EXERCISE INSTRUCTIONS
All lines from the one containing "(0.64, 0.155), (0.45, 0.11), (0.27, 0.08), (0.195, 0.07)]" down to the one containing "bpy.ops.object.shade_smooth_by_angle(angle=math.radians(25))", both ends included, are to be given again exactly; omit the rest of the listing below.

DATA FOR REVIEW
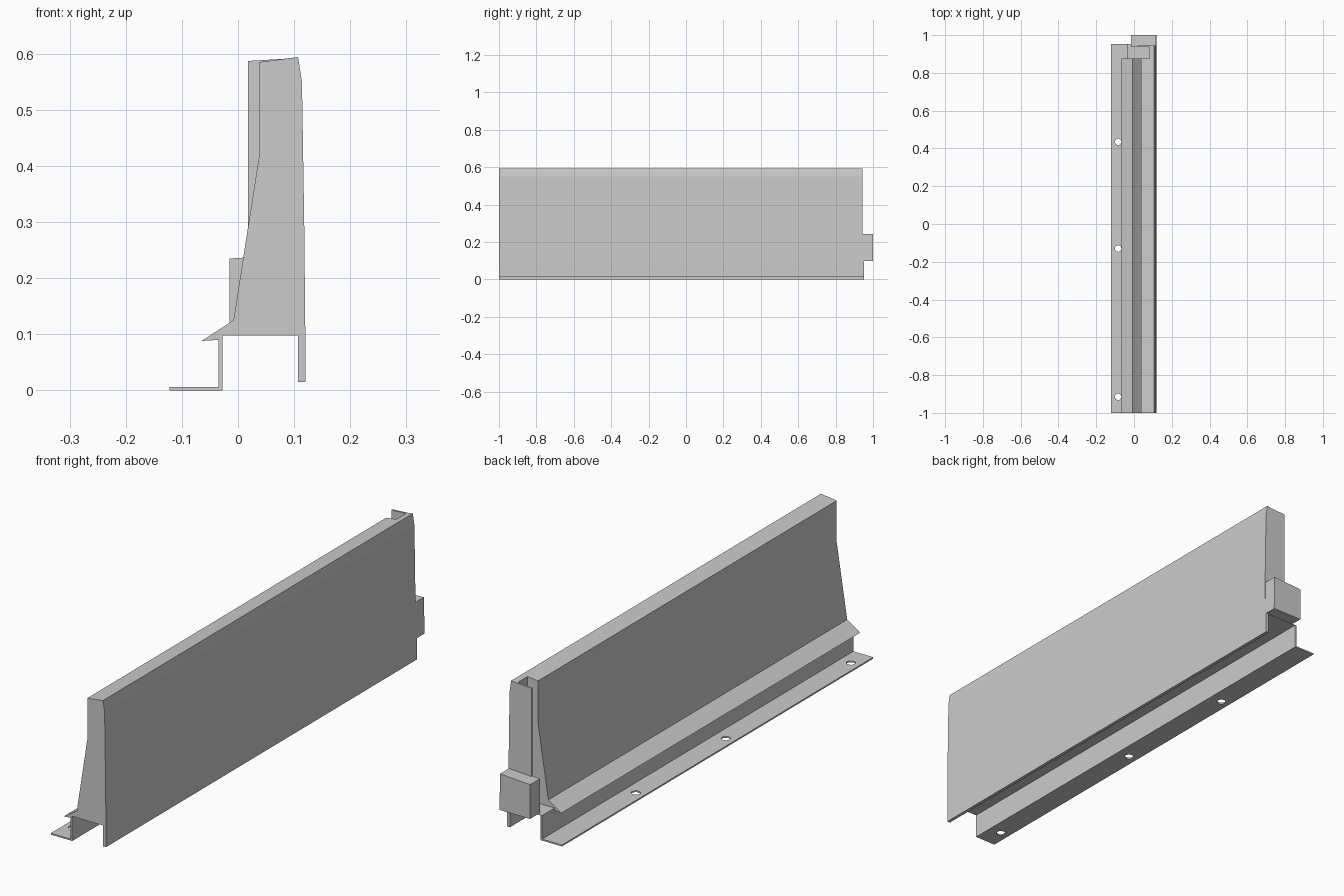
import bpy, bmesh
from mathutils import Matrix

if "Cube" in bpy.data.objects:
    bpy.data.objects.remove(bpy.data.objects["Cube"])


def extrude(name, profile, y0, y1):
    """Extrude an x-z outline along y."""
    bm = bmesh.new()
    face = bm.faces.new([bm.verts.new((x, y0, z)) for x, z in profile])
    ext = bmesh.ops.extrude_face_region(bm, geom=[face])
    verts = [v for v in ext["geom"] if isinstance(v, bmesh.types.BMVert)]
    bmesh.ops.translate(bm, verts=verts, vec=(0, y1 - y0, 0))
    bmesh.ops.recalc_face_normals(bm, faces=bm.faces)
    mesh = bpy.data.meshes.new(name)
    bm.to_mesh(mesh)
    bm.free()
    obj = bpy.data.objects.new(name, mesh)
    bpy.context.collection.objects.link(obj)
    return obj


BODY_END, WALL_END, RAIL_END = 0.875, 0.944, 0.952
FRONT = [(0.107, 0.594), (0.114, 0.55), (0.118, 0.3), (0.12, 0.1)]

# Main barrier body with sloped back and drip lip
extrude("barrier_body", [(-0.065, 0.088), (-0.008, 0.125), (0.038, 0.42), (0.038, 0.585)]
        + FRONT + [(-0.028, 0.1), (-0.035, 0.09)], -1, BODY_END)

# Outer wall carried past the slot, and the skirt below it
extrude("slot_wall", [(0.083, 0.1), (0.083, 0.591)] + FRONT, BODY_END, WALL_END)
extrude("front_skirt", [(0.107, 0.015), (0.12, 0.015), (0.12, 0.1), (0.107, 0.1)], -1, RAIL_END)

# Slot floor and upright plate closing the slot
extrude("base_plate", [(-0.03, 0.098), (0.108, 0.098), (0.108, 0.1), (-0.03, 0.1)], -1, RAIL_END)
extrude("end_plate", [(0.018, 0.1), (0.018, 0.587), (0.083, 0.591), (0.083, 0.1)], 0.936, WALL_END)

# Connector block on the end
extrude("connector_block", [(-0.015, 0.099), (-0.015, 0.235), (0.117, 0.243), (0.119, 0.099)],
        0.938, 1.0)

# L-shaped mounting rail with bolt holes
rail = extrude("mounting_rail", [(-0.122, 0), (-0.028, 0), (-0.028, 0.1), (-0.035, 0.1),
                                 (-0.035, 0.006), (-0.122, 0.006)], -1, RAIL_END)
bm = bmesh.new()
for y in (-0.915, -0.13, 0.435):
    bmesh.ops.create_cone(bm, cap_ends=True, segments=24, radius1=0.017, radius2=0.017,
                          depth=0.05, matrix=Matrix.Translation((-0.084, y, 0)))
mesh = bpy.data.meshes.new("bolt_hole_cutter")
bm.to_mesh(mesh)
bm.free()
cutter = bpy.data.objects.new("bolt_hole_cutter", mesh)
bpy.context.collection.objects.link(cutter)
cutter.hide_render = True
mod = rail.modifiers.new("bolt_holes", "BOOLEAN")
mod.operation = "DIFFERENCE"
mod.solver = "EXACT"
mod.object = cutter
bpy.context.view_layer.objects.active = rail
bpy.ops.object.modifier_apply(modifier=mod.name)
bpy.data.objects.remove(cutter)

--

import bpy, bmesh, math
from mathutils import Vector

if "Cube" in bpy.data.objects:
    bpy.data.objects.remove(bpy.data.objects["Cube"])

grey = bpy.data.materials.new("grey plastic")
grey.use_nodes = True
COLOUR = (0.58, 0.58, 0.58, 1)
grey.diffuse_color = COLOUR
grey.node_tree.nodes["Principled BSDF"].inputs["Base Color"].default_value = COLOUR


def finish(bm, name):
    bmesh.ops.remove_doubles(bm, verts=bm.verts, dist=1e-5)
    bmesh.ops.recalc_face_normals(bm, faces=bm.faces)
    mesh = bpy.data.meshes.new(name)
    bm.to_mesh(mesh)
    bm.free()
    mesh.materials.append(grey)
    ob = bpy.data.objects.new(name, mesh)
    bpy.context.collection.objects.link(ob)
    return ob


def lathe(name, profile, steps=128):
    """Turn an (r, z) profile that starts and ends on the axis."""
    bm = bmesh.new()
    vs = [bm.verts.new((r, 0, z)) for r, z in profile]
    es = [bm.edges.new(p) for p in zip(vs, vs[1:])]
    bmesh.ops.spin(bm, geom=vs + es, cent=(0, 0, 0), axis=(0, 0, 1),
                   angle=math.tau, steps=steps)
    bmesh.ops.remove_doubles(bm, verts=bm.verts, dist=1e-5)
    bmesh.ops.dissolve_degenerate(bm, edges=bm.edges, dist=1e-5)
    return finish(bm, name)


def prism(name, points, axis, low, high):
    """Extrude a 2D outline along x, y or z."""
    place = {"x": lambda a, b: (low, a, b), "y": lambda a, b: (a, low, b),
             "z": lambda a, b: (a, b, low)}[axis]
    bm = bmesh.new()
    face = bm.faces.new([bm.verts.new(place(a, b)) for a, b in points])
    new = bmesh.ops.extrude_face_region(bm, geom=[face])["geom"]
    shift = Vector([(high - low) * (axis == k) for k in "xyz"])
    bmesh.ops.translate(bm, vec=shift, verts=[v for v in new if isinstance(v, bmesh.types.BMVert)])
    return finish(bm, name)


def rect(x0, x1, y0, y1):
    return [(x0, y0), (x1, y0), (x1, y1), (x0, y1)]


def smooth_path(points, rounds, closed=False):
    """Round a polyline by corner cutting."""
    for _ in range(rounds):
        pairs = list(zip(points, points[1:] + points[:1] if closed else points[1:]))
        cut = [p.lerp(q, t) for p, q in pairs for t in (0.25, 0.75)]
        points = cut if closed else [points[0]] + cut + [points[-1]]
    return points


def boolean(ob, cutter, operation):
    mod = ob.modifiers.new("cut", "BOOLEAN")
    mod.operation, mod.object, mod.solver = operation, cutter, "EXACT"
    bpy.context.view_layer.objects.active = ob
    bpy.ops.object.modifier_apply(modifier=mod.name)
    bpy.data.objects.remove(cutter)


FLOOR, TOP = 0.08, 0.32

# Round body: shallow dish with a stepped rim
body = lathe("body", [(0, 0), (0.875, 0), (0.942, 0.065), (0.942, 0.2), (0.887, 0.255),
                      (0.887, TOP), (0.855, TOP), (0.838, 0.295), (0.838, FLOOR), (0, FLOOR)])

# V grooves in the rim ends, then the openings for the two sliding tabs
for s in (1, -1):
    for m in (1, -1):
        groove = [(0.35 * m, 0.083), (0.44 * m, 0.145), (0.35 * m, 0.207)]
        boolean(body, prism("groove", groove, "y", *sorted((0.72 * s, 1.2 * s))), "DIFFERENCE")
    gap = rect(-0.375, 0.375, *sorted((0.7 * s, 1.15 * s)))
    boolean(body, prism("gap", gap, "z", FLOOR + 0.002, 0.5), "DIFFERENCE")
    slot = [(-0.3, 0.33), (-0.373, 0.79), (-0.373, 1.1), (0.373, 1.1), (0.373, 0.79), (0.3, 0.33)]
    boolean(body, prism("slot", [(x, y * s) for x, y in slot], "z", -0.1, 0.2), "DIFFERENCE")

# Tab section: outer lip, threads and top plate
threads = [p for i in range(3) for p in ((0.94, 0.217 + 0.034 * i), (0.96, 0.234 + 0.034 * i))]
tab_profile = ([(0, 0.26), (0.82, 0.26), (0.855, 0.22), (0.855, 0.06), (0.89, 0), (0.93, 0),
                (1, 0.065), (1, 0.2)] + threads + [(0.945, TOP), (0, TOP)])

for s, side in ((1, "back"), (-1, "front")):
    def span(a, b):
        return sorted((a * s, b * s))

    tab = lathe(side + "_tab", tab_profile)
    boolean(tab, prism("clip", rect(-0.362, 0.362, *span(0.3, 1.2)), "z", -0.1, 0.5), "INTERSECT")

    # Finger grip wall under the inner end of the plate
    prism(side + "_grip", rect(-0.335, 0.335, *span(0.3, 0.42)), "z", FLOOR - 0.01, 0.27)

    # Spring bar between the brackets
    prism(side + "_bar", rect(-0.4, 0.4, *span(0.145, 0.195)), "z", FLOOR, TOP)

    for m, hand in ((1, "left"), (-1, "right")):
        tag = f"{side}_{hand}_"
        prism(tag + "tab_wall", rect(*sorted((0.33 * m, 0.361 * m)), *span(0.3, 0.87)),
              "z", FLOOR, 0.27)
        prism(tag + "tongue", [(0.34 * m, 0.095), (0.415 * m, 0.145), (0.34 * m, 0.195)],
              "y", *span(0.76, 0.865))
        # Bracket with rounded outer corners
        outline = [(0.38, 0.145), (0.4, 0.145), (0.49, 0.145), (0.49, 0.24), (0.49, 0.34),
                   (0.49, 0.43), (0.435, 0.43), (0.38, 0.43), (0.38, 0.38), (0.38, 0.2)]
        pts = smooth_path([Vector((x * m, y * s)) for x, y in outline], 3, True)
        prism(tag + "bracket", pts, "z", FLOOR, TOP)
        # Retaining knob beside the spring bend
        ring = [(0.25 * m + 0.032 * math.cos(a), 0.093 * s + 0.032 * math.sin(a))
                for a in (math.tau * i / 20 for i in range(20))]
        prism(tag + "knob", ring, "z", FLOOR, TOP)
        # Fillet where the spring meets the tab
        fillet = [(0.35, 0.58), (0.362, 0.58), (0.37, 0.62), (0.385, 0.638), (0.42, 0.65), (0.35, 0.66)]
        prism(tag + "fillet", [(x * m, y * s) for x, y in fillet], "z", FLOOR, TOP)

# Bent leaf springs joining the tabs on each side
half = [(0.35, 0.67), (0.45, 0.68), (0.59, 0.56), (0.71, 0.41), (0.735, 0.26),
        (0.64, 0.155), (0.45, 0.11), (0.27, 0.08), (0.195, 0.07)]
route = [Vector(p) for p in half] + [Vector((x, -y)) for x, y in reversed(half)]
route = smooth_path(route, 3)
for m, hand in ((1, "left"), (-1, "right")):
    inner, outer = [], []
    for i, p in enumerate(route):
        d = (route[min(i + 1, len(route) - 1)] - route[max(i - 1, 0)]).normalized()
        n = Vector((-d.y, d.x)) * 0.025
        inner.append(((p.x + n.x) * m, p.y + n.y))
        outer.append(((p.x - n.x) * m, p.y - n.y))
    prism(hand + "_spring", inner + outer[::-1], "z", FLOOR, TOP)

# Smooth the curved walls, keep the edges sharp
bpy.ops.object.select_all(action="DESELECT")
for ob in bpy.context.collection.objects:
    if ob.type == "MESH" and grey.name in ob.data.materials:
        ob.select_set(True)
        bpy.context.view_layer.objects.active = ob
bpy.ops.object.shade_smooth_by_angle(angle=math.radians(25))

EXERCISE RESPONSE
        (0.64, 0.155), (0.45, 0.11), (0.27, 0.08), (0.195, 0.07)]
route = [Vector(p) for p in half] + [Vector((x, -y)) for x, y in reversed(half)]
route = smooth_path(route, 3)
for m, hand in ((1, "left"), (-1, "right")):
    inner, outer = [], []
    for i, p in enumerate(route):
        d = (route[min(i + 1, len(route) - 1)] - route[max(i - 1, 0)]).normalized()
        n = Vector((-d.y, d.x)) * 0.025
        inner.append(((p.x + n.x) * m, p.y + n.y))
        outer.append(((p.x - n.x) * m, p.y - n.y))
    prism(hand + "_spring", inner + outer[::-1], "z", FLOOR, TOP)

# Smooth the curved walls, keep the edges sharp
bpy.ops.object.select_all(action="DESELECT")
for ob in bpy.context.collection.objects:
    if ob.type == "MESH" and grey.name in ob.data.materials:
        ob.select_set(True)
        bpy.context.view_layer.objects.active = ob
bpy.ops.object.shade_smooth_by_angle(angle=math.radians(25))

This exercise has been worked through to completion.